(Saved data entries)
# # # # # # #

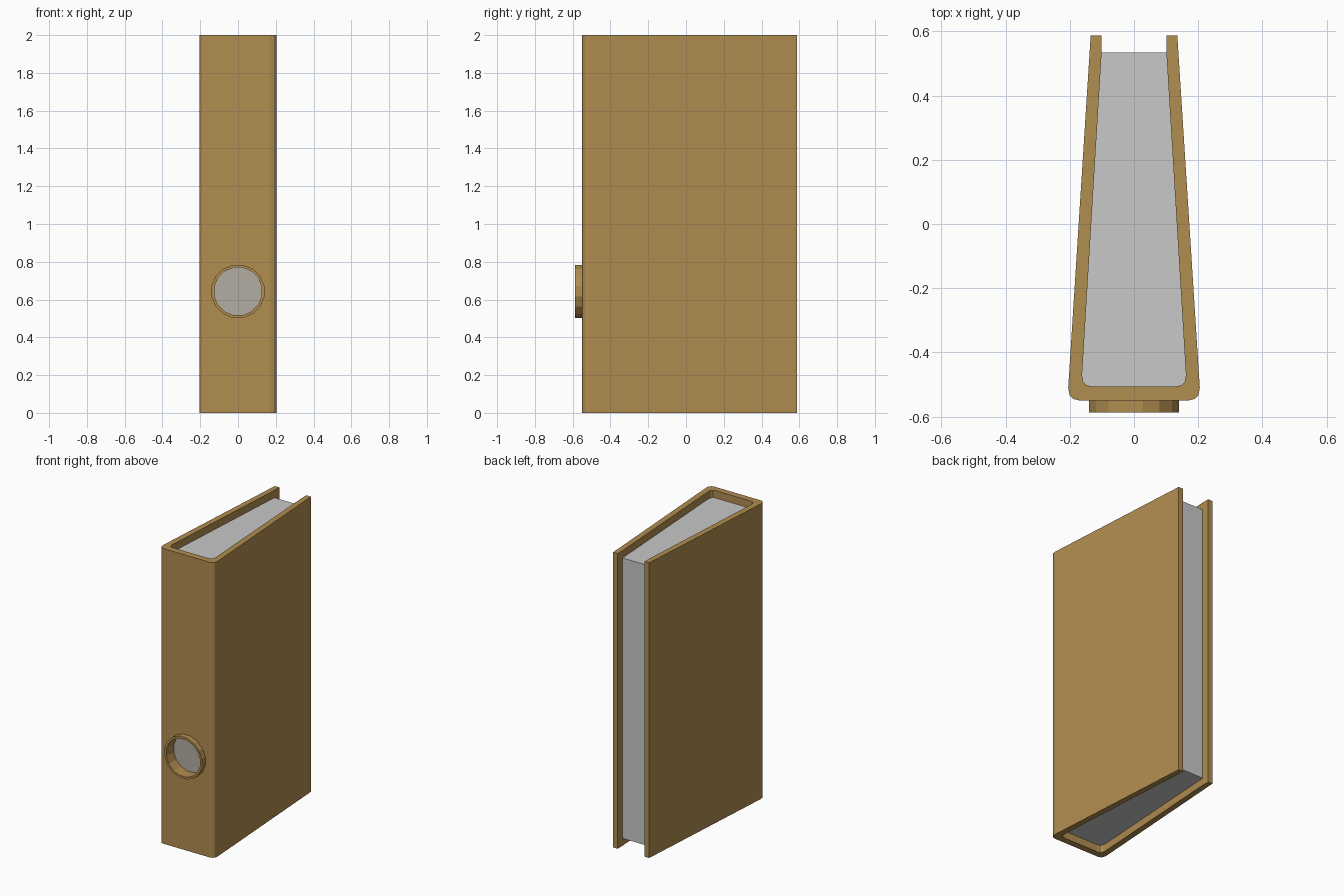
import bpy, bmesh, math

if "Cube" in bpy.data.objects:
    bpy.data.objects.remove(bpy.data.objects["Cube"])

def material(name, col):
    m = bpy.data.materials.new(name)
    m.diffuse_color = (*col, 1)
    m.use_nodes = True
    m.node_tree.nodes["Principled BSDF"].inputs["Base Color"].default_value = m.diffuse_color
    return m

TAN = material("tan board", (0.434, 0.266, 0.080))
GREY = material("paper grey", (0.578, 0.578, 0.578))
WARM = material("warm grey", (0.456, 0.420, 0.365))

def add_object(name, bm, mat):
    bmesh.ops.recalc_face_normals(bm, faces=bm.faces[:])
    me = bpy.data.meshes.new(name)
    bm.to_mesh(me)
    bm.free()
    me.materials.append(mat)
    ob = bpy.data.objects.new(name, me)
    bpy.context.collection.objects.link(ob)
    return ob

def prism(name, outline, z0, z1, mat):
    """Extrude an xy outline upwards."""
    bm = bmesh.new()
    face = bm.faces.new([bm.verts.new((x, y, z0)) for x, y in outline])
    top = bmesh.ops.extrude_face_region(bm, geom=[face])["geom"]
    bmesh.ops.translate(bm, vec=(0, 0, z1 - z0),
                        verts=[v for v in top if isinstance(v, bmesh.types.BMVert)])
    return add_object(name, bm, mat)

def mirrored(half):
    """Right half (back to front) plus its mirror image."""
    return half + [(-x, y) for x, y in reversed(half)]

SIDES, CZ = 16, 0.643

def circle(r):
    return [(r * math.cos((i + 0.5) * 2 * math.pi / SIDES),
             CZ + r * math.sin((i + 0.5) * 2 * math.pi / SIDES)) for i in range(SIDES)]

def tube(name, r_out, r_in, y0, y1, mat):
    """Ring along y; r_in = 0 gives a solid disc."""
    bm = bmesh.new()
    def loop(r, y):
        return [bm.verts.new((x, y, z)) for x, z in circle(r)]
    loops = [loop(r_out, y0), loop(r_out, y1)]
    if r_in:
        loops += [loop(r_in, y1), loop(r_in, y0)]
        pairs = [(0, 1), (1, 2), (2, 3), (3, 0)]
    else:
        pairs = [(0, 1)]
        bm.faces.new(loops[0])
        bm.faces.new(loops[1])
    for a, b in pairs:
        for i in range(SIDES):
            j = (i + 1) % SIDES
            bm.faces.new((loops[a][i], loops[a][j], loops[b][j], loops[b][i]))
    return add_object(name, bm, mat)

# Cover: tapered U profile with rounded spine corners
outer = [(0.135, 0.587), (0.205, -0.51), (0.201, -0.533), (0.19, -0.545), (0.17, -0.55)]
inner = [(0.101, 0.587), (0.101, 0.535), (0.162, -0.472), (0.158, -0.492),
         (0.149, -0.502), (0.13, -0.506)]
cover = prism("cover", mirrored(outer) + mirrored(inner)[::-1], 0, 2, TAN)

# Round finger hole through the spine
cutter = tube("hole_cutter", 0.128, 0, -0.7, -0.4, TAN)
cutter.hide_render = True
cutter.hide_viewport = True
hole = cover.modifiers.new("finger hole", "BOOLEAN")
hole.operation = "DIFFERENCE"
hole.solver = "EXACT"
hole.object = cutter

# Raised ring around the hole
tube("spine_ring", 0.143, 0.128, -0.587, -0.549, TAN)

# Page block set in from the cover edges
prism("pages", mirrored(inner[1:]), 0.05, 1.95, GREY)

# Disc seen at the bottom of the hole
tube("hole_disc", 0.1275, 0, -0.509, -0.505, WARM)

# # # # # # #

Each line from the one that contains "# Raised ring around the hole" to the end of the data should be set down exactly, both ends included.

▸ **Completed exercise**:
# Raised ring around the hole
tube("spine_ring", 0.143, 0.128, -0.587, -0.549, TAN)

# Page block set in from the cover edges
prism("pages", mirrored(inner[1:]), 0.05, 1.95, GREY)

# Disc seen at the bottom of the hole
tube("hole_disc", 0.1275, 0, -0.509, -0.505, WARM)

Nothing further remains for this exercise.